You know the feeling: every time you have to read a textbook or review for a test, you start thinking of a million things that you’d rather be doing – like skydiving, or watching paint dry. You know, fun stuff.
Of course, studying is just something you have to do – which leads to the obvious question: if I have to do it, is there at least a way to make it fun?
The answer is yes, and today, we’ll be covering some mindsets and practical tricks you can use to make studying something you look forward to more often.
We have talked a lot about how to do well academically here at CIG. That includes:
But of course, successful students don’t just do well academically; they usually do well all around.
So, the question is:
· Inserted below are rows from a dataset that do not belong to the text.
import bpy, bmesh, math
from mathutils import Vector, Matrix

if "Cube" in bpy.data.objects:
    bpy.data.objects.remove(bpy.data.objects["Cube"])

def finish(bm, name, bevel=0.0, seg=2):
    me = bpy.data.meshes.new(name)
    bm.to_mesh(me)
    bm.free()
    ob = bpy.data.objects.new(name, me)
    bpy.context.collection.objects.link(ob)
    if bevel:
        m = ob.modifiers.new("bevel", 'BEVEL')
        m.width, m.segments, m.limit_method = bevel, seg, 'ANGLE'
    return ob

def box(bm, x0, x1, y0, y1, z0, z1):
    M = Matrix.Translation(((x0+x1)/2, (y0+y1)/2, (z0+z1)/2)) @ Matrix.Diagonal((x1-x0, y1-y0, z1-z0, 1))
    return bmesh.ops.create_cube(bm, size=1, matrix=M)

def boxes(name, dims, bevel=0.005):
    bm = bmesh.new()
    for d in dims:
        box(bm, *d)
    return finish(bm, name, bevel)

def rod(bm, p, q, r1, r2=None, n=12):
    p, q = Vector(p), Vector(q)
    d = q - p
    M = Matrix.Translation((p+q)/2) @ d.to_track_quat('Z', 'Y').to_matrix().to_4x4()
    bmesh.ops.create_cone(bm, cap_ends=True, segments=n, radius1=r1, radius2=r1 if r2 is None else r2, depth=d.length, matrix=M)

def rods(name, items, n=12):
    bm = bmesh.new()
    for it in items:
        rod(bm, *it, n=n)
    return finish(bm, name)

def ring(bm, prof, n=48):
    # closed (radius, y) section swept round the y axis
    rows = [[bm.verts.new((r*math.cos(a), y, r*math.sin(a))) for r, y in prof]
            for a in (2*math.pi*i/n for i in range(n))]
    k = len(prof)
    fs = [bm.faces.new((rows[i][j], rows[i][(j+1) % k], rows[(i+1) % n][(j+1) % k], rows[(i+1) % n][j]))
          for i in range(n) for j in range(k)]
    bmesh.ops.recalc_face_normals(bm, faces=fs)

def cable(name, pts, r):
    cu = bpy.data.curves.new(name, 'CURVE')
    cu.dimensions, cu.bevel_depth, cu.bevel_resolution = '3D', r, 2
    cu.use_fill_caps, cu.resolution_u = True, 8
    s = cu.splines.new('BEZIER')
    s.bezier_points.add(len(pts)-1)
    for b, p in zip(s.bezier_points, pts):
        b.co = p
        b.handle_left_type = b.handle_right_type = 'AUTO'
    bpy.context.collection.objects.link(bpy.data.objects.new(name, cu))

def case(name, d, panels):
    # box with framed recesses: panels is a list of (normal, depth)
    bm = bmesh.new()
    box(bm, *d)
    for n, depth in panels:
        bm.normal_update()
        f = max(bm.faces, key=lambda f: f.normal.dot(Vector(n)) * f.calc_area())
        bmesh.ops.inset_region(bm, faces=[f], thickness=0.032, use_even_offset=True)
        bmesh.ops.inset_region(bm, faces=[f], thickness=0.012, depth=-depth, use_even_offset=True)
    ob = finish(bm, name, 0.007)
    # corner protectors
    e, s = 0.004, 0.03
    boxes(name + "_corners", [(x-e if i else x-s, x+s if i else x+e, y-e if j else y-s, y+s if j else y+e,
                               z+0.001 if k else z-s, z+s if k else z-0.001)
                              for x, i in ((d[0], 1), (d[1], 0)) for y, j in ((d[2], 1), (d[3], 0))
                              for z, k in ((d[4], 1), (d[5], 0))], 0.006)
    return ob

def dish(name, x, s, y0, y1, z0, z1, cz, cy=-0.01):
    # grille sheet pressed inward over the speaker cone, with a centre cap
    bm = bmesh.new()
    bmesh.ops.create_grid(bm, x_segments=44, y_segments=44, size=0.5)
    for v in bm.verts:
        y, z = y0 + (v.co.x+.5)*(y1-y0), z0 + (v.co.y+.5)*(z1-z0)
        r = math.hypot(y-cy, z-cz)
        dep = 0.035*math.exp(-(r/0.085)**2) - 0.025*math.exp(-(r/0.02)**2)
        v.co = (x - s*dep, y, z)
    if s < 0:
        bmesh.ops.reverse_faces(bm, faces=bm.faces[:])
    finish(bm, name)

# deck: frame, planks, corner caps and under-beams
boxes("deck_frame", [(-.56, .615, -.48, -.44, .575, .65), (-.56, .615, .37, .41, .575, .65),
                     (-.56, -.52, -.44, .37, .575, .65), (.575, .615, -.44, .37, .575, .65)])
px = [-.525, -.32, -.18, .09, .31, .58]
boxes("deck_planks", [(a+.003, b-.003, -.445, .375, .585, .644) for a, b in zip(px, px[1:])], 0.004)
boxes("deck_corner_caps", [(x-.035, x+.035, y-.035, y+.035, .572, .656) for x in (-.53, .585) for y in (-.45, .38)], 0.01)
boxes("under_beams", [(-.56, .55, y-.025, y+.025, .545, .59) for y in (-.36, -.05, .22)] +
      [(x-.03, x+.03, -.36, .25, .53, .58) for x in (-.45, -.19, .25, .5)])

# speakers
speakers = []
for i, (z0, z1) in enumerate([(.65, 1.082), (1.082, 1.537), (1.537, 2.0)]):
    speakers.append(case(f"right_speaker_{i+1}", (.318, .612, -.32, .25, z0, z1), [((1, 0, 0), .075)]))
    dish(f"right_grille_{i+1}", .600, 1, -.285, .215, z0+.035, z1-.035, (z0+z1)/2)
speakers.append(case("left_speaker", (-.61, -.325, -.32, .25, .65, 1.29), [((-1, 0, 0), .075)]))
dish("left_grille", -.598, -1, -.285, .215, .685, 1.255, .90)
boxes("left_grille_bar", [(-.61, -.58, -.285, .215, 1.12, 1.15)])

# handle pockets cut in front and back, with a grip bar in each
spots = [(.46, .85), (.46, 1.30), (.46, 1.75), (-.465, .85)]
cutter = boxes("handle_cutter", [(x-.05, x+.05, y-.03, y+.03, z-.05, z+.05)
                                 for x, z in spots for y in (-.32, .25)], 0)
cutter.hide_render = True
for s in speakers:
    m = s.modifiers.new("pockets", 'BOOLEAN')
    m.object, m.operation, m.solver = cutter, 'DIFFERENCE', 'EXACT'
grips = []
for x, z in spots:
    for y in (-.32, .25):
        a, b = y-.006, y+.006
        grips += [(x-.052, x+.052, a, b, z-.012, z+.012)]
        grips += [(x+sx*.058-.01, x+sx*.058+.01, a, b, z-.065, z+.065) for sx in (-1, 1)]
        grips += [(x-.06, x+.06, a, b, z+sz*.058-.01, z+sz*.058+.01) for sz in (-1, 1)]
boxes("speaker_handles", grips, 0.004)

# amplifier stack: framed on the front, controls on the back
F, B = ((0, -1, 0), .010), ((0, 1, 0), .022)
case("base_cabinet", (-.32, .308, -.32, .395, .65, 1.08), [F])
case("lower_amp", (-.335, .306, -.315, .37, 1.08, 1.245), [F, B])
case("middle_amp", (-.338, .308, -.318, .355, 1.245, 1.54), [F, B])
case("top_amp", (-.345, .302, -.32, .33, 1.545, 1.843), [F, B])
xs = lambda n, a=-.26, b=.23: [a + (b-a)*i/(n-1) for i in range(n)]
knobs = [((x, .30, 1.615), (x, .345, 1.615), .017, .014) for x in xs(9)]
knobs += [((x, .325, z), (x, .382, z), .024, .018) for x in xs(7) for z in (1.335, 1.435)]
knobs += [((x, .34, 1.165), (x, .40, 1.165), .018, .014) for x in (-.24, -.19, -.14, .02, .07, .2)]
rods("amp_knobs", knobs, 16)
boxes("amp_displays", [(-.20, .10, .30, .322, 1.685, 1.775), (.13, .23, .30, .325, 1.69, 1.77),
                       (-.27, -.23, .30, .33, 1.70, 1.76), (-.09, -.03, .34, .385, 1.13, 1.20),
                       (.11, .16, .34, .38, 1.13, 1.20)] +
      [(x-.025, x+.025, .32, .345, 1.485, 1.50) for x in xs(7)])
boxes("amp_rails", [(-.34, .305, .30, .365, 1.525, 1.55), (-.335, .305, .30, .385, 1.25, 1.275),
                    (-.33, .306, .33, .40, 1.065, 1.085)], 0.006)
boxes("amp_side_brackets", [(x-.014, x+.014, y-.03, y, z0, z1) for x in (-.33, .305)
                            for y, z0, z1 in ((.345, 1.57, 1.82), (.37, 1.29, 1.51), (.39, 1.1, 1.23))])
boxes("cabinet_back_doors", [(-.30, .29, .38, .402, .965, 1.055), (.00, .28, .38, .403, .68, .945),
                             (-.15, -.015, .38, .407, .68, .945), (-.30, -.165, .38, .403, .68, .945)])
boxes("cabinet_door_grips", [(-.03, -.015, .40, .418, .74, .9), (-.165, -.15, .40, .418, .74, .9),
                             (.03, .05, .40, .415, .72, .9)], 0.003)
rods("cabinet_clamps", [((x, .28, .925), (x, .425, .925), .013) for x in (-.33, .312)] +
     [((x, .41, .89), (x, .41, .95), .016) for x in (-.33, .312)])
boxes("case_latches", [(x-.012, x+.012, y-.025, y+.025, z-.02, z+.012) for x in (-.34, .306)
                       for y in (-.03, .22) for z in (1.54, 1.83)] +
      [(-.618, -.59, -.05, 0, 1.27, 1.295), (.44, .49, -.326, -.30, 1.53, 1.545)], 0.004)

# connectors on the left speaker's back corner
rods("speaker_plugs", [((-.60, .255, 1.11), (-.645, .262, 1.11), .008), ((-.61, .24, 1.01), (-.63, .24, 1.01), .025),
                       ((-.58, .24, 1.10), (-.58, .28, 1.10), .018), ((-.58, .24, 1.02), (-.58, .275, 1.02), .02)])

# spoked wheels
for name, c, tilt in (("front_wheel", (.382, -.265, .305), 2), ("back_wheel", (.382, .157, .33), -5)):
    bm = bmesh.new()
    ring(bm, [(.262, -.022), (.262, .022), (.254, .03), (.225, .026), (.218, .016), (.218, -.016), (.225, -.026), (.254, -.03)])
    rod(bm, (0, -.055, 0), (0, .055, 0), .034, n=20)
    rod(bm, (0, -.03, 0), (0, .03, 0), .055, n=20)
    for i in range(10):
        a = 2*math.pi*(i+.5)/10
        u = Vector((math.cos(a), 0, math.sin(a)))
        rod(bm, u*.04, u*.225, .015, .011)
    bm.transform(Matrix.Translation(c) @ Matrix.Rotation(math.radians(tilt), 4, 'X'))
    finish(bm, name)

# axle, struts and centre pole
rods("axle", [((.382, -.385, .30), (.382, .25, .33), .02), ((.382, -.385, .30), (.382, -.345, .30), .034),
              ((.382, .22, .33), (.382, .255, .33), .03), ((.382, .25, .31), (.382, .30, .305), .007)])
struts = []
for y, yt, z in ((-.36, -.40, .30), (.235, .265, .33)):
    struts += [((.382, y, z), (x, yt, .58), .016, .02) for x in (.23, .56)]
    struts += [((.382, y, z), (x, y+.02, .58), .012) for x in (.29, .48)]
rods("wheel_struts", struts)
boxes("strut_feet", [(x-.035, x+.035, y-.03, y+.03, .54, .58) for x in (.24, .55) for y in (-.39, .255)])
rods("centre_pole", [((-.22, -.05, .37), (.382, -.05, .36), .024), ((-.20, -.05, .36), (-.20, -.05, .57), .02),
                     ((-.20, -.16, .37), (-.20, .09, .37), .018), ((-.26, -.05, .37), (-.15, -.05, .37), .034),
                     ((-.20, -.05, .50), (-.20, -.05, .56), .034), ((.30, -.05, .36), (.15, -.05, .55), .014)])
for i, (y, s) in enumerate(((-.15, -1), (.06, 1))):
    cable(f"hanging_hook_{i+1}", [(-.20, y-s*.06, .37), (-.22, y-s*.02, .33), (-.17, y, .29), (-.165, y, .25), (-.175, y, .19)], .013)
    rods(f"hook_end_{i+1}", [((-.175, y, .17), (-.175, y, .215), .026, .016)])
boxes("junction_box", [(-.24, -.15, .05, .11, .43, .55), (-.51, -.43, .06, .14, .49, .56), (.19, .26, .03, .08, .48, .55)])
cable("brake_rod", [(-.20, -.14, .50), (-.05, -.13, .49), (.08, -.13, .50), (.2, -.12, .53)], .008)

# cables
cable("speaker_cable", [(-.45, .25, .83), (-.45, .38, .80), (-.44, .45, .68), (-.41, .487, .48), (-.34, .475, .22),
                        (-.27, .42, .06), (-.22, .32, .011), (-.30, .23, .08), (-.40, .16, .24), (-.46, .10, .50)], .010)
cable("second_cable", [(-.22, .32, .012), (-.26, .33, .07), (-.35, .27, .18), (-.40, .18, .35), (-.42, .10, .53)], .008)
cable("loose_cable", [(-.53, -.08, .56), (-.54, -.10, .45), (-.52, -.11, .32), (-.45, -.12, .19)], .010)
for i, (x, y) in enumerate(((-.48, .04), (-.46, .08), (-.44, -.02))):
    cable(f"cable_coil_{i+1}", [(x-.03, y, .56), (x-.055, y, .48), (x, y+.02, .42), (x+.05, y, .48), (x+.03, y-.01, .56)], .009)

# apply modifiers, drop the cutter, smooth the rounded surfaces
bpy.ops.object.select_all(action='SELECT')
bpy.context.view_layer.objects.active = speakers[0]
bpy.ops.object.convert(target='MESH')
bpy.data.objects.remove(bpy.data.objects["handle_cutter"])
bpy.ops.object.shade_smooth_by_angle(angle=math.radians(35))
What separates truly successful students who have it together and do well in all areas of their lives, from the ones who just do well on the academic side of things? Read More…
Procrastination. There’s a good chance you’re doing it right now. It’s one of the biggest problems we hear about from students and it’s absolutely still a problem after graduation. There’s no escape.
Or is there?
Business, business, business. Say what you will, it drives much of the world we know. Sure, we’re both graduates of a business major, but today we’re going over a book filled with lessons and concepts from business that can be useful for almost anyone.
As humans, there are many numbers we have to care about in life: number of years lived, the phone numbers of other cute humans, Twitter followers, etc.
Unfortunately, if you’re a student, you’re probably also worrying about the numbers in your bank account and your GPA (even more unfortunately, one of those doesn’t go away… but I digress).
Have you ever dreamt of being the kind of person who works from a different coffee shop every day? Maybe you just want to build some extra work experience after class, or you want to be your own boss and set your own schedule?
If so, freelancing is one of the options that may be able to fill that hole in your heart.
When you pick a major, you inherently don’t pick another major. You give up infinite potential lifetimes for whichever one you’re going for now.
Opportunity costs like this are the perfect breeding ground for uncertainty — and that uncertainty is bred very successfully. Various studies have found anywhere from 50% to 80% of students changing their major at least once in their college career.
If you took a foreign language class, you may have noticed something: almost no-one ends up actually able to speak the language.
For some, this is fine. It’s just a graduation requirement for them — but for those of you who are excited for the chance to study a new language, this can be a bit discouraging.
Fortunately for you, we’re spending today’s episode talking about how to get the most you can out of your language class, increasing the likelihood that you’ll remember more than how to say hello.